**Task goal**
Give the records below again in full, exactly as written, but without any images.

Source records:

^^^^^^^^

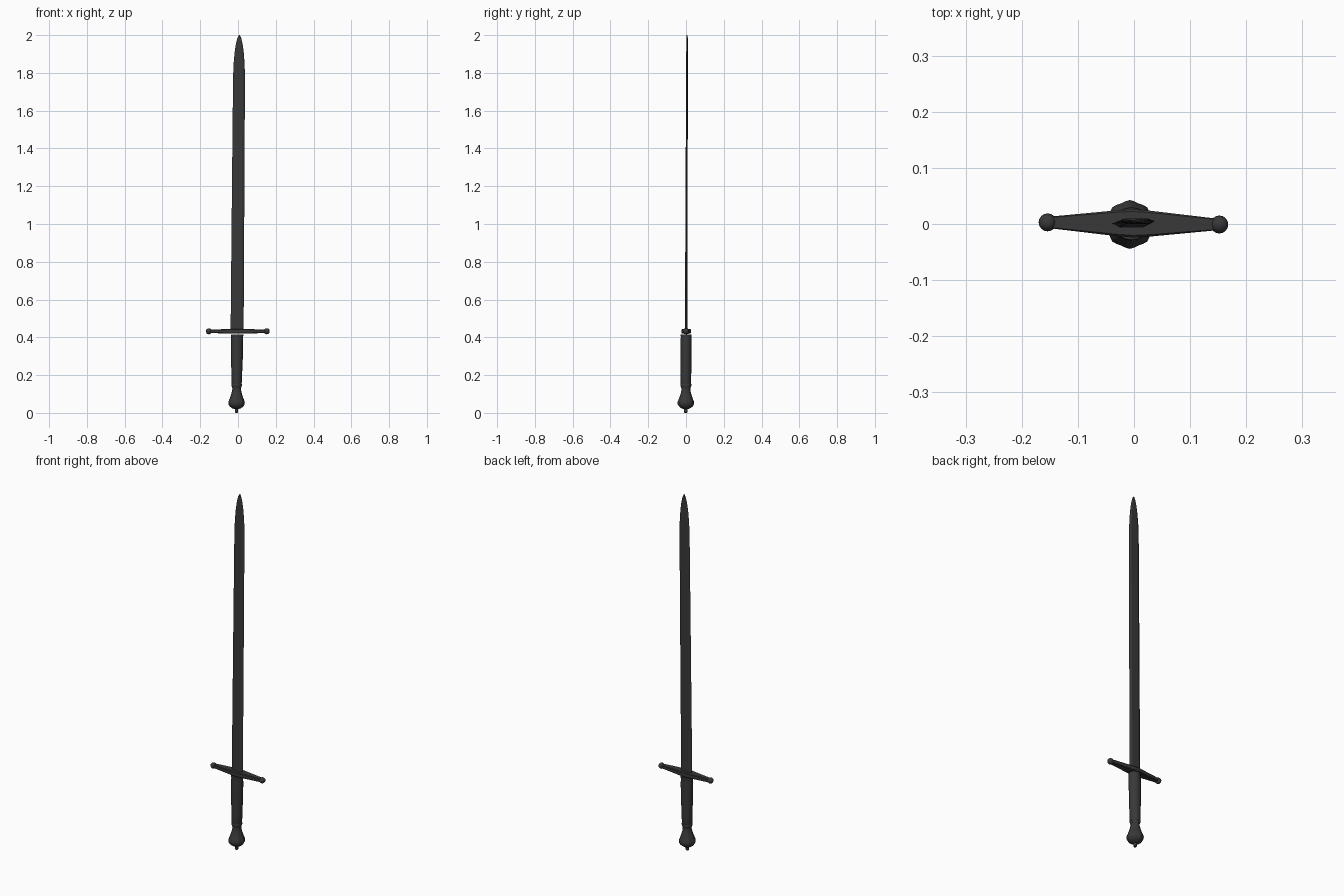
import bpy, bmesh, math
from mathutils import Matrix, Vector

if "Cube" in bpy.data.objects:
    bpy.data.objects.remove(bpy.data.objects["Cube"])

steel = bpy.data.materials.new("dark_steel")
steel.diffuse_color = (0.04, 0.04, 0.04, 1)
steel.use_nodes = True
steel.node_tree.nodes["Principled BSDF"].inputs["Base Color"].default_value = steel.diffuse_color


def lean(p):
    # the whole sword leans very slightly off vertical
    return Vector((p[0] - 0.008 + 0.0075 * p[2], p[1] - 0.001 + 0.0035 * p[2], p[2]))


def finish(name, bm, angle=35):
    bmesh.ops.recalc_face_normals(bm, faces=bm.faces)
    me = bpy.data.meshes.new(name)
    bm.to_mesh(me)
    bm.free()
    ob = bpy.data.objects.new(name, me)
    bpy.context.collection.objects.link(ob)
    me.materials.append(steel)
    bpy.ops.object.select_all(action='DESELECT')
    ob.select_set(True)
    bpy.context.view_layer.objects.active = ob
    bpy.ops.object.shade_smooth_by_angle(angle=math.radians(angle))
    return ob


def loft(bm, section, stations, place=lean):
    # stations: (height, half width, half depth) of a unit cross-section
    rings = [[bm.verts.new(place((u * rx, v * ry, z))) for u, v in section]
             for z, rx, ry in stations]
    n = len(section)
    for a, b in zip(rings, rings[1:]):
        for i in range(n):
            bm.faces.new((a[i], a[(i + 1) % n], b[(i + 1) % n], b[i]))
    bm.faces.new(rings[0])
    bm.faces.new(rings[-1])


def circle(n, lobes=0, depth=0.0):
    pts = []
    for i in range(n):
        t = 2 * math.pi * i / n
        r = 1 - depth * (1 - math.cos(lobes * t)) / 2
        pts.append((r * math.cos(t), r * math.sin(t)))
    return pts


# blade: flat bevelled section, rounded point
bm = bmesh.new()
blade_section = [(1, 0), (0.6, 1), (-0.6, 1), (-1, 0), (-0.6, -1), (0.6, -1)]
loft(bm, blade_section, [
    (0.42, 0.0345, 0.0065), (1.2, 0.033, 0.0055), (1.78, 0.0315, 0.0048),
    (1.85, 0.029, 0.0046), (1.91, 0.024, 0.0044), (1.955, 0.0175, 0.004),
    (1.985, 0.010, 0.0035), (2.0, 0.002, 0.002)])
finish("blade", bm, 10)

# grip with collars at both ends
bm = bmesh.new()
loft(bm, circle(20), [
    (0.13, 0.023, 0.024), (0.14, 0.026, 0.0275), (0.20, 0.028, 0.028),
    (0.28, 0.031, 0.0285), (0.36, 0.0325, 0.0285), (0.415, 0.0315, 0.028)])
finish("grip", bm)
for name, z, rx, ry in (("lower_collar", 0.147, 0.0275, 0.029),
                        ("upper_collar", 0.41, 0.033, 0.0295)):
    bm = bmesh.new()
    loft(bm, circle(20), [(z - 0.006, rx * 0.96, ry * 0.96), (z - 0.003, rx, ry),
                          (z + 0.003, rx, ry), (z + 0.006, rx * 0.96, ry * 0.96)])
    finish(name, bm)

# pommel: flared and softly lobed, with a small nut below
bm = bmesh.new()
pommel = [(0.02, 0.012), (0.025, 0.024), (0.034, 0.036), (0.046, 0.043),
          (0.058, 0.0435), (0.075, 0.037), (0.10, 0.028), (0.12, 0.0235),
          (0.138, 0.023)]
loft(bm, circle(32, 8, 0.07), [(z, r, r) for z, r in pommel])
finish("pommel", bm)
bm = bmesh.new()
loft(bm, circle(12), [(0.0, 0.006, 0.006), (0.004, 0.009, 0.009), (0.026, 0.009, 0.009)])
finish("pommel_nut", bm)

# crossguard: bar tapering to both ends, lofted along x
turn = Matrix.Rotation(math.radians(-0.7), 4, 'Z')
centre = Vector((-0.001, 0.001, 0.432))


def along_x(p):
    return centre + turn @ Vector((p[2], p[0], p[1]))


bm = bmesh.new()
guard_section = [(1, 0.7), (0.85, 1), (-0.85, 1), (-1, 0.7),
                 (-1, -0.7), (-0.85, -1), (0.85, -1), (1, -0.7)]
loft(bm, guard_section, [
    (-0.152, 0.010, 0.009), (-0.03, 0.023, 0.0125), (0, 0.025, 0.013),
    (0.03, 0.023, 0.0125), (0.152, 0.010, 0.009)], along_x)
finish("crossguard", bm)

# ball ends of the crossguard
for side, name in ((-1, "left_guard_ball"), (1, "right_guard_ball")):
    bm = bmesh.new()
    bmesh.ops.create_uvsphere(bm, u_segments=16, v_segments=10, radius=0.016,
                              matrix=Matrix.Translation(along_x((0, 0, side * 0.153))))
    finish(name, bm)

^^^^^^^^

**Result of this task**
import bpy, bmesh, math
from mathutils import Matrix, Vector

if "Cube" in bpy.data.objects:
    bpy.data.objects.remove(bpy.data.objects["Cube"])

steel = bpy.data.materials.new("dark_steel")
steel.diffuse_color = (0.04, 0.04, 0.04, 1)
steel.use_nodes = True
steel.node_tree.nodes["Principled BSDF"].inputs["Base Color"].default_value = steel.diffuse_color


def lean(p):
    # the whole sword leans very slightly off vertical
    return Vector((p[0] - 0.008 + 0.0075 * p[2], p[1] - 0.001 + 0.0035 * p[2], p[2]))


def finish(name, bm, angle=35):
    bmesh.ops.recalc_face_normals(bm, faces=bm.faces)
    me = bpy.data.meshes.new(name)
    bm.to_mesh(me)
    bm.free()
    ob = bpy.data.objects.new(name, me)
    bpy.context.collection.objects.link(ob)
    me.materials.append(steel)
    bpy.ops.object.select_all(action='DESELECT')
    ob.select_set(True)
    bpy.context.view_layer.objects.active = ob
    bpy.ops.object.shade_smooth_by_angle(angle=math.radians(angle))
    return ob


def loft(bm, section, stations, place=lean):
    # stations: (height, half width, half depth) of a unit cross-section
    rings = [[bm.verts.new(place((u * rx, v * ry, z))) for u, v in section]
             for z, rx, ry in stations]
    n = len(section)
    for a, b in zip(rings, rings[1:]):
        for i in range(n):
            bm.faces.new((a[i], a[(i + 1) % n], b[(i + 1) % n], b[i]))
    bm.faces.new(rings[0])
    bm.faces.new(rings[-1])


def circle(n, lobes=0, depth=0.0):
    pts = []
    for i in range(n):
        t = 2 * math.pi * i / n
        r = 1 - depth * (1 - math.cos(lobes * t)) / 2
        pts.append((r * math.cos(t), r * math.sin(t)))
    return pts


# blade: flat bevelled section, rounded point
bm = bmesh.new()
blade_section = [(1, 0), (0.6, 1), (-0.6, 1), (-1, 0), (-0.6, -1), (0.6, -1)]
loft(bm, blade_section, [
    (0.42, 0.0345, 0.0065), (1.2, 0.033, 0.0055), (1.78, 0.0315, 0.0048),
    (1.85, 0.029, 0.0046), (1.91, 0.024, 0.0044), (1.955, 0.0175, 0.004),
    (1.985, 0.010, 0.0035), (2.0, 0.002, 0.002)])
finish("blade", bm, 10)

# grip with collars at both ends
bm = bmesh.new()
loft(bm, circle(20), [
    (0.13, 0.023, 0.024), (0.14, 0.026, 0.0275), (0.20, 0.028, 0.028),
    (0.28, 0.031, 0.0285), (0.36, 0.0325, 0.0285), (0.415, 0.0315, 0.028)])
finish("grip", bm)
for name, z, rx, ry in (("lower_collar", 0.147, 0.0275, 0.029),
                        ("upper_collar", 0.41, 0.033, 0.0295)):
    bm = bmesh.new()
    loft(bm, circle(20), [(z - 0.006, rx * 0.96, ry * 0.96), (z - 0.003, rx, ry),
                          (z + 0.003, rx, ry), (z + 0.006, rx * 0.96, ry * 0.96)])
    finish(name, bm)

# pommel: flared and softly lobed, with a small nut below
bm = bmesh.new()
pommel = [(0.02, 0.012), (0.025, 0.024), (0.034, 0.036), (0.046, 0.043),
          (0.058, 0.0435), (0.075, 0.037), (0.10, 0.028), (0.12, 0.0235),
          (0.138, 0.023)]
loft(bm, circle(32, 8, 0.07), [(z, r, r) for z, r in pommel])
finish("pommel", bm)
bm = bmesh.new()
loft(bm, circle(12), [(0.0, 0.006, 0.006), (0.004, 0.009, 0.009), (0.026, 0.009, 0.009)])
finish("pommel_nut", bm)

# crossguard: bar tapering to both ends, lofted along x
turn = Matrix.Rotation(math.radians(-0.7), 4, 'Z')
centre = Vector((-0.001, 0.001, 0.432))


def along_x(p):
    return centre + turn @ Vector((p[2], p[0], p[1]))


bm = bmesh.new()
guard_section = [(1, 0.7), (0.85, 1), (-0.85, 1), (-1, 0.7),
                 (-1, -0.7), (-0.85, -1), (0.85, -1), (1, -0.7)]
loft(bm, guard_section, [
    (-0.152, 0.010, 0.009), (-0.03, 0.023, 0.0125), (0, 0.025, 0.013),
    (0.03, 0.023, 0.0125), (0.152, 0.010, 0.009)], along_x)
finish("crossguard", bm)

# ball ends of the crossguard
for side, name in ((-1, "left_guard_ball"), (1, "right_guard_ball")):
    bm = bmesh.new()
    bmesh.ops.create_uvsphere(bm, u_segments=16, v_segments=10, radius=0.016,
                              matrix=Matrix.Translation(along_x((0, 0, side * 0.153))))
    finish(name, bm)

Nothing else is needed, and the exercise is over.